1.       A protagonist: This may sound silly, but I see a lot of queries that list several characters without making it clear who the main character is. Your query should focus on your protagonist and every aspect of the plot should impact him or her. Also, give me more than just gender and age. An adopted teen cyborg, despised by the mother who never wanted her in the first place.

2.       Goal: What does your protagonist want to achieve? What is the goal driving each of his/her actions throughout the story? Be specific here. Saving the world is not specific. Stopping the bad guy from building a Death Star battle ship threatening to blow up an entire planet is specific.

3.       Obstacles to the Goal: What is stopping your protagonist from achieving their goal? Again, be specific. Trials, tribulations and difficult choices are about as general as they come and could be applied to any novel. A family of knucklehead mobsters with guns chasing you through hidden tunnels and “booty” traps laid by a long dead, paranoid pirate are very specific obstacles.

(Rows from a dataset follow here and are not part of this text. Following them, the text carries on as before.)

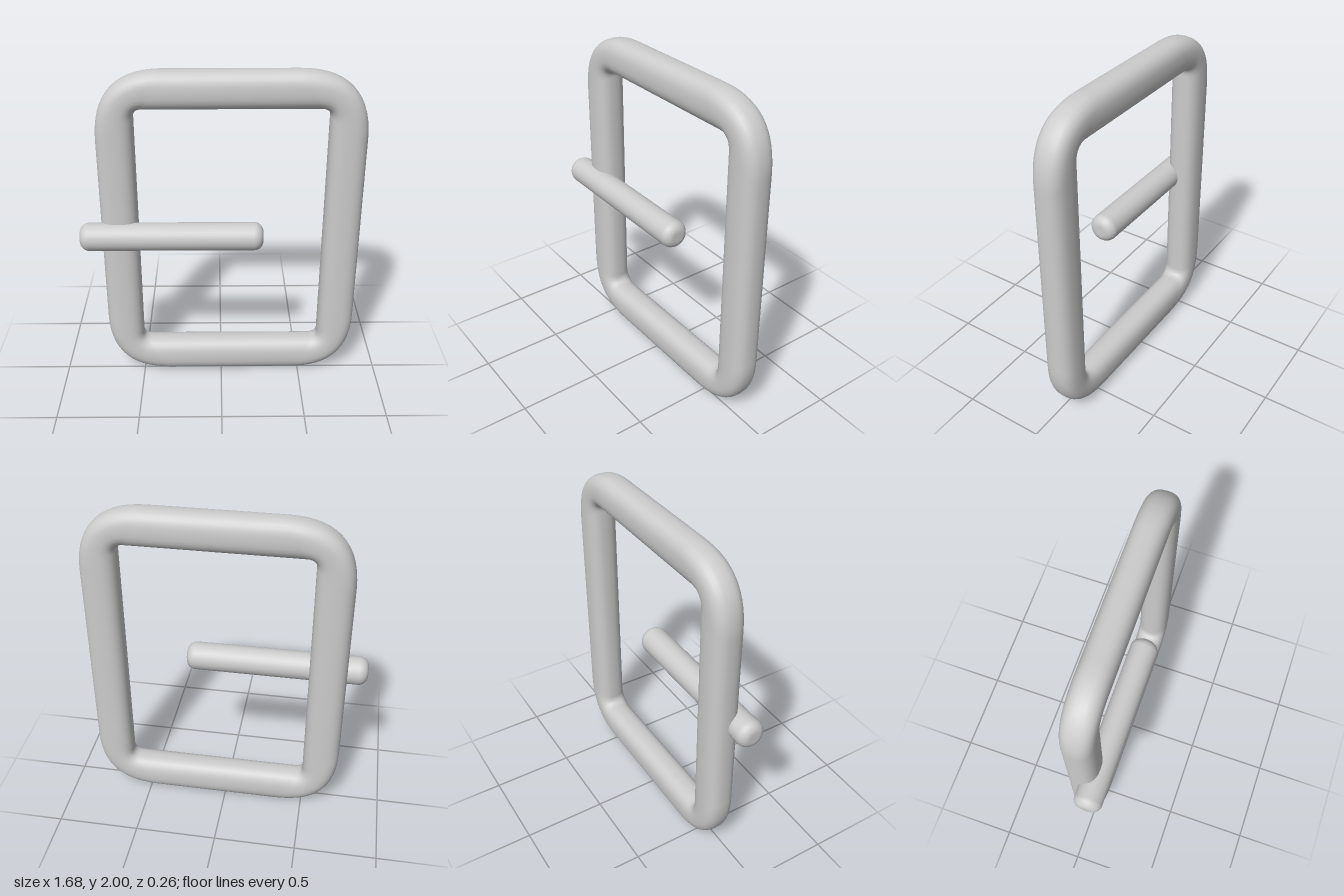
import * as THREE from 'three';

// Closed rectangular outline with softened corners, counter-clockwise seen from +z
function softRectangle(halfW, halfH, soft, steps) {
  const points = [];
  const corners = [[1, 1], [-1, 1], [-1, -1], [1, -1]];
  corners.forEach(([sx, sy], i) => {
    const corner = new THREE.Vector2(sx * halfW, sy * halfH);
    const alongY = new THREE.Vector2(sx * halfW, sy * (halfH - soft));
    const alongX = new THREE.Vector2(sx * (halfW - soft), sy * halfH);
    const [a, b] = i % 2 === 0 ? [alongY, alongX] : [alongX, alongY];
    points.push(...new THREE.QuadraticBezierCurve(a, corner, b).getPoints(steps));
  });
  return points;
}

// Rounded bar swept between an inner and an outer outline
function frameGeometry() {
  const outer = softRectangle(0.78, 0.998, 0.4, 14);
  const inner = softRectangle(0.557, 0.775, 0.05, 14);
  const n = outer.length, sides = 28, depth = 0.095;
  const power = (v) => Math.sign(v) * Math.abs(v) ** (2 / 2.5);
  const positions = [], index = [];
  for (let i = 0; i < n; i++) {
    for (let j = 0; j < sides; j++) {
      const t = (j / sides) * Math.PI * 2;
      const p = inner[i].clone().lerp(outer[i], 0.5 + 0.5 * power(Math.cos(t)));
      positions.push(p.x, p.y, depth * power(Math.sin(t)));
      const i2 = (i + 1) % n, j2 = (j + 1) % sides;
      const a = i * sides + j, b = i2 * sides + j, c = i2 * sides + j2, d = i * sides + j2;
      index.push(a, b, c, a, c, d);
    }
  }
  const geometry = new THREE.BufferGeometry();
  geometry.setAttribute('position', new THREE.Float32BufferAttribute(positions, 3));
  geometry.setIndex(index);
  geometry.computeVertexNormals();
  return geometry;
}

// Round rod with softened ends, lying along x
function prongGeometry() {
  const half = 0.547, r = 0.085, soft = 0.055;
  const profile = [new THREE.Vector2(0, -half)];
  for (const end of [-1, 1]) {
    for (let k = 0; k <= 8; k++) {
      const t = ((end < 0 ? k : 8 - k) / 8) * Math.PI / 2;
      profile.push(new THREE.Vector2(
        r - soft + soft * Math.sin(t),
        end * (half - soft + soft * Math.cos(t))
      ));
    }
  }
  profile.push(new THREE.Vector2(0, half));
  return new THREE.LatheGeometry(profile, 32).rotateZ(-Math.PI / 2);
}

export function createModel() {
  const metal = new THREE.MeshStandardMaterial({ color: 0xcccccc });
  metal.name = 'light grey metal';
  const group = new THREE.Group();
  group.name = 'buckle';

  const frame = new THREE.Mesh(frameGeometry(), metal);
  frame.name = 'frame';
  frame.position.set(0.06, 1, -0.037);

  const prong = new THREE.Mesh(prongGeometry(), metal);
  prong.name = 'prong';
  prong.position.set(-0.295, 1, 0.045);

  group.add(frame, prong);
  return group;
}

4.       Stakes: What happens if your main character fails? Spoiler Alert, these should also be specific. The end of the world as he/she knows it isn’t going to cut it. If your character can’t figure out a way to stop the curse and avoid being claimed by the dark casters, every light caster in her family will die. Hello, specific.
Bonus Points: Make me care about the stakes. If your character manages to be claimed by the light, every dark caster, including her surrogate sister and the only father she’s known, will die. Hello, heartstrings.

When I finish reading your query, I should be able to tick off these aspects of your story without thinking too hard about it. By keeping the details specific you set your novel apart from the hundreds that land in my inbox each month. 

Need further proof of how important these details are? See if you can name each of the books or movies I used as examples for the four crucial elements of a query. Even though I only used a line or two from each example, I bet you can do it. 


Angela Brown said...

Very helpful tips (some things that should be common sense but just aren't in the fit of trying to craft the elusive perfect query lol!)

Thank you :-)

Liz A. said...

Ah yes, the specifics. Got to be specific. Great reminder. Thanks.

Huntress, aka CD Coffelt said...

The first tool to marketing, that all-important query.

Great advice.

Beth said...

@Angela I think the simplest things are the ones we most often forget.
@Liz A Yep on the specifics and that matters for all aspects of writing.

Lexa Cain said...

This list of what should be in a query is perfect. I wish I'd read it before I queried my very first novel 'cause wow, was my query missing a lot -- like goals and stakes.

farawayeyes said...

Some excellent advice. A checklist I'm printing out for future reference. Thanks.

farawayeyes said...

BTW- the number two tip uses Star Wars as it's example. Number three is Goonies. I don't know one and four.

Matthew Keith Reviews said...

I really enjoyed this post. Great information distilled down and delivered in a way that makes sense. Thank you!